100% density, or NO Fragmentation. Notice, again, that prior to maintenance we
were showing 12.53% Density Vs. 100% after maintenance - obviously a huge
Avg Page Density (full)
This number indicates, on average, how full the pages are for the index in
question. In our example, you will notice that prior to defragging our database,
the number was 67.82% and after defragging our database (and setting fillfactor
to 90%), our average page density is 90.23%
Performance Monitor is another invaluable tool for monitoring disk IO and
index issues. Three key counters to watch when analyzing index fillfactor
settings are discussed below:
SQL Server Access Methods: Page Splits\Sec
This counter monitors the number of page splits that are occurring in SQL Server
every second. Obviously, you want this number to be as low as possible. A high
number indicates a potential need for reducing your fillfactor percentages. An
excessively low number could mean that your fillfactor percentages are actually
TOO low. Remember, low fillfactor percentages increase the size of the database,
and increase the amount of data required by the SQL Query engine to read indexes
and table data.
Physical Disk: % Disk Read Time
This counter shows the % of disk time for read operations.

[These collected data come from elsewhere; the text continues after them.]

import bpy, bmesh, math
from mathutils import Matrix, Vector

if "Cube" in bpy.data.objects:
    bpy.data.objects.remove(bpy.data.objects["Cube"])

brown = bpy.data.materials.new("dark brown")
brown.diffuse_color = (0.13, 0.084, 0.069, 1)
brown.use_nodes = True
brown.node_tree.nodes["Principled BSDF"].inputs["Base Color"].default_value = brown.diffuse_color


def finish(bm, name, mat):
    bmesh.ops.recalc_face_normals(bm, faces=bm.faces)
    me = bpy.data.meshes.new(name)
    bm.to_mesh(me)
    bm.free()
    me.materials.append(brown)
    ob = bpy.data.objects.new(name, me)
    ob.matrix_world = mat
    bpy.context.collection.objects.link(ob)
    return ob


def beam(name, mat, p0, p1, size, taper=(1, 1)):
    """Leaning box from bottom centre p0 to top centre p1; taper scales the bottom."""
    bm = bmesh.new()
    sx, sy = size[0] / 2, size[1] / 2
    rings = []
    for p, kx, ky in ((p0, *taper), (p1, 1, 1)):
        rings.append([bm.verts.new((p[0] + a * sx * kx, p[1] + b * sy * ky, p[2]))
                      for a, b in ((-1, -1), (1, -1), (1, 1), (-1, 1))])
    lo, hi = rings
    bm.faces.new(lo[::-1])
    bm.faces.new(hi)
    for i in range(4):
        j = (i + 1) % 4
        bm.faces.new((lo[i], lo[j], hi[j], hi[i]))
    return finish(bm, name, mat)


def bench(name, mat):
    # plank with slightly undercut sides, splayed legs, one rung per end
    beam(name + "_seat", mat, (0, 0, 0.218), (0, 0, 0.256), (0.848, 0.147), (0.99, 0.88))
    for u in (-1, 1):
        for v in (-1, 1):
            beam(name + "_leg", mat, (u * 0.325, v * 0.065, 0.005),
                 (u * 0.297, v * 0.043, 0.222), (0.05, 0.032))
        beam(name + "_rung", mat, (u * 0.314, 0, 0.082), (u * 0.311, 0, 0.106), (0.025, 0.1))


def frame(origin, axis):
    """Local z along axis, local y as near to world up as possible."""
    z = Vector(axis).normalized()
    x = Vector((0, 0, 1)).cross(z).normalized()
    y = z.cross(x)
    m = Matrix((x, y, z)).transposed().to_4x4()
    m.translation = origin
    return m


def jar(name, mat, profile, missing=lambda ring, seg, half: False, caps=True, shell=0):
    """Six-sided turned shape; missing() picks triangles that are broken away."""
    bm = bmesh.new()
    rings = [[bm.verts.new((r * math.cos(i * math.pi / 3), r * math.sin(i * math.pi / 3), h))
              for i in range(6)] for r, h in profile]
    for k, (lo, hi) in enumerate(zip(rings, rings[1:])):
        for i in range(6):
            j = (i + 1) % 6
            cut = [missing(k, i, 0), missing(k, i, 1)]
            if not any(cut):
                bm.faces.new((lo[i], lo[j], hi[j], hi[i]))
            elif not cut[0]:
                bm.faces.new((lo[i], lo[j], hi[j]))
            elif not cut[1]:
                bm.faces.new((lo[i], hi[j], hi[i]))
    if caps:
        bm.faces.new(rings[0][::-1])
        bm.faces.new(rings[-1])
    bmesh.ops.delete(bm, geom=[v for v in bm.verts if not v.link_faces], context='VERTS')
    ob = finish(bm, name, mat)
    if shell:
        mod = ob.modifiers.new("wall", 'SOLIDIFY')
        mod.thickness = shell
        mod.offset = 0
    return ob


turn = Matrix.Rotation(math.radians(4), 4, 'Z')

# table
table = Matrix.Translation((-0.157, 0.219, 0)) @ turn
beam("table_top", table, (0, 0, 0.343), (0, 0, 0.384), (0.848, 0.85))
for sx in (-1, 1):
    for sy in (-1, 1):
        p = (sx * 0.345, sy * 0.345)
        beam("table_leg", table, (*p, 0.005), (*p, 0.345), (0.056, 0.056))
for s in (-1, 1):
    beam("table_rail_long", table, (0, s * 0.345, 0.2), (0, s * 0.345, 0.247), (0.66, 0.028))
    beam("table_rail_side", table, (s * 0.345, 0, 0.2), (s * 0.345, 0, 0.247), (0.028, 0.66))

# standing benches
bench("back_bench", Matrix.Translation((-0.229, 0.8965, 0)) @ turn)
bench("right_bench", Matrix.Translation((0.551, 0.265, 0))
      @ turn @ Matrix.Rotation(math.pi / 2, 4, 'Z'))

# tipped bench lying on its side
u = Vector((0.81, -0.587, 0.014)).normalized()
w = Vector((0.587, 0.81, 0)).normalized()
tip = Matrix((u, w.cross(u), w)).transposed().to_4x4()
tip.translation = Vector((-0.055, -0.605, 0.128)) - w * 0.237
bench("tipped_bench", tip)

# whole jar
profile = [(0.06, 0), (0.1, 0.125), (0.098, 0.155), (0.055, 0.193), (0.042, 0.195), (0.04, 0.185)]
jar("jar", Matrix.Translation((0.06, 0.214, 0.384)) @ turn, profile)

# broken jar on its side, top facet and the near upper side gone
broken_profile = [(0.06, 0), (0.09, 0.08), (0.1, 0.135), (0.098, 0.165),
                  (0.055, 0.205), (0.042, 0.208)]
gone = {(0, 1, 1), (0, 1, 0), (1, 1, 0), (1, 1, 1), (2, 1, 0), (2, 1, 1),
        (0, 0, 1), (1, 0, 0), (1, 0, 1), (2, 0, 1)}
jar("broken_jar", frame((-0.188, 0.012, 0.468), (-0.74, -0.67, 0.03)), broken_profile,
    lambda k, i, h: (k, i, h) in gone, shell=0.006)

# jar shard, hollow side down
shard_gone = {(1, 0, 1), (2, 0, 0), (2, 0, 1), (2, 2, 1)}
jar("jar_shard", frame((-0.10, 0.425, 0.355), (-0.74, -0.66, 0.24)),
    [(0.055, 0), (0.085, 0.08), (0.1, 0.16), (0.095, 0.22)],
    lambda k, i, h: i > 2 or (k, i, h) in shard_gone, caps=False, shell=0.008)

Physical Disk: % Disk Write Time
This counter shows the % of disk time for write operations.
Using the Read and Write time counters in unison will provide a good picture of
how read and write intensive your database is. Remember, in a read only
environment a fillfactor of 100% is probably appropriate, whereas in a write
intensive environment a much lower fillfactor is likely to pay dividends.
Rules of Thumb
So what should your fillfactors be set to? That is a difficult question to
answer. I believe that performance should be tightly monitored in a production
environment and indexes should be fine tuned as performance shows that changes
are necessary. The following numbers are recommended as a general starting
- If your database is read only (low number of updates), use a fillfactor
- If your database is write intensive (writes greatly exceed reads), use a
fill factor somewhere between 50% and 70%.
- If your database is both read and write intensive, start with a
fillfactor of 80% to 90%.
- As you can see, these settings depend on the use of the table. If a
specific table is only used for lookups, then its clustered index can have a
fillfactor of 100% even in an update intensive environment. Furthermore, for
indexes that consume fewer than 100 pages, the fillfactor settings are
likely to show negligible results.
Finally, index fillfactors are not automatically maintained by SQL Server.
This means that when you create the index, the fillfactor setting is honored,
but as data changes in the database, the pages will eventually fill up. I
recommend that you have a maintenance plan that reindexes on a scheduled basis
(nightly or weekly for example, depending on your needs).
When troubleshooting database performance problems, even the most careful
scrutiny of stored procedures, index placement and database blocking can be
overshadowed by incorrect fillfactor settings. Paying attention to this one
simple index configuration option can significantly increase your database
performance by dramatically reducing disk IO.